Reproduce the full set of records verbatim.

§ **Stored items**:

────────────────────────────────────────

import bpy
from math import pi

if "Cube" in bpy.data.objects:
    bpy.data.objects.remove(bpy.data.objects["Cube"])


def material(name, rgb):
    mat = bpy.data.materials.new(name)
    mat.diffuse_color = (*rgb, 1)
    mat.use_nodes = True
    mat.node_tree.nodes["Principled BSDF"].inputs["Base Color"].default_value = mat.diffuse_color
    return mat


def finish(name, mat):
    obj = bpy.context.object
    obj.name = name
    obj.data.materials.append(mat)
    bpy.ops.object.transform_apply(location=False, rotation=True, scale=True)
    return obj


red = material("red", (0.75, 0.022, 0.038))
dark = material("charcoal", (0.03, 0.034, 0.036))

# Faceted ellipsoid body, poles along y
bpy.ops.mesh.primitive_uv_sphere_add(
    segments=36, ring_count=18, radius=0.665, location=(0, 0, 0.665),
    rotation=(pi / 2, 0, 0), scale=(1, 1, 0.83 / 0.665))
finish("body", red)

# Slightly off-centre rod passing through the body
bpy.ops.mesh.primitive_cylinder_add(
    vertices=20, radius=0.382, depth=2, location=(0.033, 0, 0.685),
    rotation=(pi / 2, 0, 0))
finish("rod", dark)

────────────────────────────────────────

§ **OUTPUT FOR THIS EXERCISE**:
import bpy
from math import pi

if "Cube" in bpy.data.objects:
    bpy.data.objects.remove(bpy.data.objects["Cube"])


def material(name, rgb):
    mat = bpy.data.materials.new(name)
    mat.diffuse_color = (*rgb, 1)
    mat.use_nodes = True
    mat.node_tree.nodes["Principled BSDF"].inputs["Base Color"].default_value = mat.diffuse_color
    return mat


def finish(name, mat):
    obj = bpy.context.object
    obj.name = name
    obj.data.materials.append(mat)
    bpy.ops.object.transform_apply(location=False, rotation=True, scale=True)
    return obj


red = material("red", (0.75, 0.022, 0.038))
dark = material("charcoal", (0.03, 0.034, 0.036))

# Faceted ellipsoid body, poles along y
bpy.ops.mesh.primitive_uv_sphere_add(
    segments=36, ring_count=18, radius=0.665, location=(0, 0, 0.665),
    rotation=(pi / 2, 0, 0), scale=(1, 1, 0.83 / 0.665))
finish("body", red)

# Slightly off-centre rod passing through the body
bpy.ops.mesh.primitive_cylinder_add(
    vertices=20, radius=0.382, depth=2, location=(0.033, 0, 0.685),
    rotation=(pi / 2, 0, 0))
finish("rod", dark)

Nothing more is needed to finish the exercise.